One thing we do a lot less of these days, is research for our vacations. For our last few trips we didn’t even crack open a guide book until we were on the plane. For this trip, we purchased a Rick Steve’s Italy book, for my kindle, the night before we left! So our itinerary is often undecided before the wheels actually hit the runway of our destination, which is fine…I like spontaneity. Plus, we are trying more and more to let the kids help in the decision making. But when our oldest daughter said she really wanted to see the Leaning Tower of Pisa, I might have slightly rolled my eyes and let out a little whimper, “really?”. Someone at school had told her that she must see the Leaning Tower because it is “soooo cool”!
“Have you seen it mom?” she asked me. “Yes…twice” was my reply. Sensing my lack of enthusiasm, she was perplexed. “Well, isn’t it cool? It’s a tower and it looks like it’s going to fall over, but it doesn’t!” I went on to explain that it’s not that I don’t find it interesting, it’s just that it’s very touristy. So we had a conversation about what that meant…about travel being an opportunity to learn about the authentic characteristics of a place, to see how people live in other parts of the world…about not feeling like you always have to see what everyone else sees, but how beauty can be found in the less discovered areas. I also described a tourist as: often wearing inappropriate clothing (e.g. shorts when it’s cold); taking lots of pictures; wearing comfortable shoes; and often reading a guidebook or map. “But, we do some of those things” she said. “Yes, exactly, we are tourists. It’s okay to be a tourists…you just don’t want to be around them all the time (this caused a look of confusion) and you want to try to blend in if you can”. This part, she seemed to take to heart, because during the trip, she enjoyed pointing out all the tourists to me.
Granted, a trip to Italy may not have been the most appropriate time to discuss the advantages of traveling off-the-beaten-path. Yes, my dear, Italy is crawling with tourists, but for good reason. It is a country full of history, beautiful art and according to a 7-year-old, “really cool things to see”. So, I guess sometimes if you can’t beat ‘em, join ‘em! So off to Pisa we went! Yet, not without a stop in Lucca first – a town we had never been to before. What a beautiful surprise Lucca was! I love when my expectations are exceeded! And by the way, how is it that we tend to find carrousels everywhere we go?

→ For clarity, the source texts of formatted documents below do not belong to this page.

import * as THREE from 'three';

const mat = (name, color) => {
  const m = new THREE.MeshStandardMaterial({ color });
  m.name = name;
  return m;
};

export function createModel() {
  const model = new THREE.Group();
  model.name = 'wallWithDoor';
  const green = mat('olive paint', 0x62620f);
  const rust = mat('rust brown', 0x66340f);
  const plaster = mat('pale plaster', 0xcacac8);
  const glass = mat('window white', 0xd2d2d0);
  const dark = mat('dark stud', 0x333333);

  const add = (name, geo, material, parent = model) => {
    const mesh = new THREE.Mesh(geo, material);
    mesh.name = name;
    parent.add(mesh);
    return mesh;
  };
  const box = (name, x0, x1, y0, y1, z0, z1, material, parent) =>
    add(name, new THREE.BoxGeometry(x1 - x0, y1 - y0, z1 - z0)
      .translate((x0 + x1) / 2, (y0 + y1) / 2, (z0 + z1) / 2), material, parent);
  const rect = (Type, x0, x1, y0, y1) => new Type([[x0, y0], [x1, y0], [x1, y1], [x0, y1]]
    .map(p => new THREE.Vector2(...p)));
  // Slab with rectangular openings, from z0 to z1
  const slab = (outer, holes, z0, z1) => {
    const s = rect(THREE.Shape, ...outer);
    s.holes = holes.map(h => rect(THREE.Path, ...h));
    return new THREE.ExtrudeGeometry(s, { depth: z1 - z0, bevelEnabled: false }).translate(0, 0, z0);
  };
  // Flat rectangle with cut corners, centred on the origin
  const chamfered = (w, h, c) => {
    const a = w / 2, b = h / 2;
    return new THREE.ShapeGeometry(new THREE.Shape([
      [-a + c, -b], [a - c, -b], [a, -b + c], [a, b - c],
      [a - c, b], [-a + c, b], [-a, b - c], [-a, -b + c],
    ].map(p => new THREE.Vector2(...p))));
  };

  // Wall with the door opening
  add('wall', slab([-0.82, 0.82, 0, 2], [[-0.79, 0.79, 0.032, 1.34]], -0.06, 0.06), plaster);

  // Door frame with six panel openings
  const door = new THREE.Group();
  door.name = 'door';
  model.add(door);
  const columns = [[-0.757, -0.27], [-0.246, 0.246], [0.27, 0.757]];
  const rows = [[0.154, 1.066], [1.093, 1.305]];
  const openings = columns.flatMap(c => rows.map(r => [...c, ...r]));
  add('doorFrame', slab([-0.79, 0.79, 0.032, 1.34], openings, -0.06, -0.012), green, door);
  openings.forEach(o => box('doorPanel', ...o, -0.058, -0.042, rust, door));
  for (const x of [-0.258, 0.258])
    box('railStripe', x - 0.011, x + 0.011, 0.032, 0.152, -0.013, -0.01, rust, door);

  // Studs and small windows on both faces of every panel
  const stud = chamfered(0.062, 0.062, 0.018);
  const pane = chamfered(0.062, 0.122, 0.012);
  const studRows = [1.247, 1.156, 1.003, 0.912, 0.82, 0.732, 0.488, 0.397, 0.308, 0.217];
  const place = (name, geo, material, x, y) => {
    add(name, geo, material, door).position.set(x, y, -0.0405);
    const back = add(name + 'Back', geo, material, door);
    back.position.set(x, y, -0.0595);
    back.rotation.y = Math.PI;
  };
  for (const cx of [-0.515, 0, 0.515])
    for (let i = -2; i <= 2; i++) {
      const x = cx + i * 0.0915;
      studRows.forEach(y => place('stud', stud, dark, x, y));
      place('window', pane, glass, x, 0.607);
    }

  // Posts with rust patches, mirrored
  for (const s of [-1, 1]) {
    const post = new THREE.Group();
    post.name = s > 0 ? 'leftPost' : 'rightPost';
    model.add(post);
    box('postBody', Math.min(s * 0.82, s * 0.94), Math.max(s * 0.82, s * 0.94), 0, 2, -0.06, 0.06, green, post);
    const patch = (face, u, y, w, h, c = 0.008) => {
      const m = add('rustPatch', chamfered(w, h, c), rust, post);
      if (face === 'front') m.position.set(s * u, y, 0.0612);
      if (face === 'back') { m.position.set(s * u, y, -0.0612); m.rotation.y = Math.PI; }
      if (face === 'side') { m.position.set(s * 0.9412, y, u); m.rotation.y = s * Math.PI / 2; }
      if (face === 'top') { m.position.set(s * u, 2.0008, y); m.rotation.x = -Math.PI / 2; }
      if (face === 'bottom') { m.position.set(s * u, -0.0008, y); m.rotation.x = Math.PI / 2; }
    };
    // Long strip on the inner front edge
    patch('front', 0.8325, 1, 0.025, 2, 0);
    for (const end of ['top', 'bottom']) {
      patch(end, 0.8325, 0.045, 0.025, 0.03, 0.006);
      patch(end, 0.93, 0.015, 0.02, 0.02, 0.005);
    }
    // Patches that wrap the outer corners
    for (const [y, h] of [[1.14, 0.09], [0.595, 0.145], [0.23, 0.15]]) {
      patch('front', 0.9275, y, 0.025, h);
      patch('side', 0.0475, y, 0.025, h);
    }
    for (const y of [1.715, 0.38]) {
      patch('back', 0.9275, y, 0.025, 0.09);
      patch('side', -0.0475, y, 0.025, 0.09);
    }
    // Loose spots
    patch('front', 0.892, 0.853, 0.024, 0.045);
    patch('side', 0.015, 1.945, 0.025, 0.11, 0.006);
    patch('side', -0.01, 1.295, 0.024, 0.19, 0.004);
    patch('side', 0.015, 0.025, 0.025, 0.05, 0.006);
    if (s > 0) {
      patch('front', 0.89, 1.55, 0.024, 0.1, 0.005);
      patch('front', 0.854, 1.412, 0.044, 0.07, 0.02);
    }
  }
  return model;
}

So when we arrived in Pisa, not only was the ‘Field of Miracles’ swarming with tourists…just as expected; but the girls asked me why everyone was standing like this:
If you’ve ever been to Pisa, you know why. Because you can’t leave Pisa without a picture that depicts the illusion that you are supporting the tower from falling. Obviously this was intriguing to the girls, so here you have it: If you can’t beat ‘em, join ‘em!
Although the girls would have liked to climb the tower, we were able to convince them that we shouldn’t…because really, it could fall over at any moment, right? At the time, I wasn’t aware that they don’t let kids under 8 climb the tower, which really would have been a much better, less terrifying, excuse. Oh well, it worked and we were able to skip the lines and head into town for a drink.
(View from kid’s side of the table.)